We could also call April 30, REFLECT ON THE BIG-LIES DATE.
When it came to reflecting on the USA ’s part in the Vietnamese civil wars and independence war struggles from the 1950 through the 1970s, there were enough official lies to bring into question any claim by the DOD or U.S.A. federal government agencies for decades.
For example, the was the Gulf of Tonkin lie,
the lies about its weaponry,
and Agent Orange.
IT SHOULD BE EITHER APRIL 30 OR MAY1—SHOULDN’T IT?
Finally, let us not forget that the Big Lie from George W. Bush on May 1, 2003 was in a simple statement: MISSION ACCOMPLISHED.
Was it a coincidence that the President who took us to wars on lies would be itching to tell a big one on April 30, 2003?
I think not.
The man who did his best to stay out of the Vietnam War himself—a war that one could certainly humbly call a big big big mistake in USA history—had had the Vietnam War on his mind for decades.

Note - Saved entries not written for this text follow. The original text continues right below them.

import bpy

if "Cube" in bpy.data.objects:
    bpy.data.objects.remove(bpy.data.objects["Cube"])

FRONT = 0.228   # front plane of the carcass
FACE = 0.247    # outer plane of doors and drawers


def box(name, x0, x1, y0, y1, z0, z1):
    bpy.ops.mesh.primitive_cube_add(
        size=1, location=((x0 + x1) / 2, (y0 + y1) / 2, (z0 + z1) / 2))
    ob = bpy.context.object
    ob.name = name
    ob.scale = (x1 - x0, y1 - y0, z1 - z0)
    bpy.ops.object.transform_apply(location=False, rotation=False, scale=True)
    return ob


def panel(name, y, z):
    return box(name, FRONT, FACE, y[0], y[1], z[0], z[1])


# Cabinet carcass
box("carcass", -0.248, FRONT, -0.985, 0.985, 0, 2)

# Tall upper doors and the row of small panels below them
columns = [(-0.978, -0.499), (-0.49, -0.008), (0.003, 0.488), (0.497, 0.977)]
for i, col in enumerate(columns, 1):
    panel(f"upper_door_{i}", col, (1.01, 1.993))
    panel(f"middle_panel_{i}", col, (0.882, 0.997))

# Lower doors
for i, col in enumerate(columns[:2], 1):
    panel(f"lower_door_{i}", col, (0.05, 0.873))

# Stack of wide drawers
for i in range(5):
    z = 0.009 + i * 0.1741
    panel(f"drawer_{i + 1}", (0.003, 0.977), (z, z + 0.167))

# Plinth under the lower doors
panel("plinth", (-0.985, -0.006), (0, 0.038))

If the memory of Vietnam hadn’t hung over George W. Bush’s head (and the heads of Cheney, Rumsfeld, etc.) for thirty-plus years, there might have never have been a great desire for the a second American war with Iraq.
Think about it, America . Either Americans should recall either April 30 or May1 every year with as much zeal as Memorial Day is focused on. How else can we learn and educate future generation OF YOUNG AMERICANS not to do such stupid and evil things?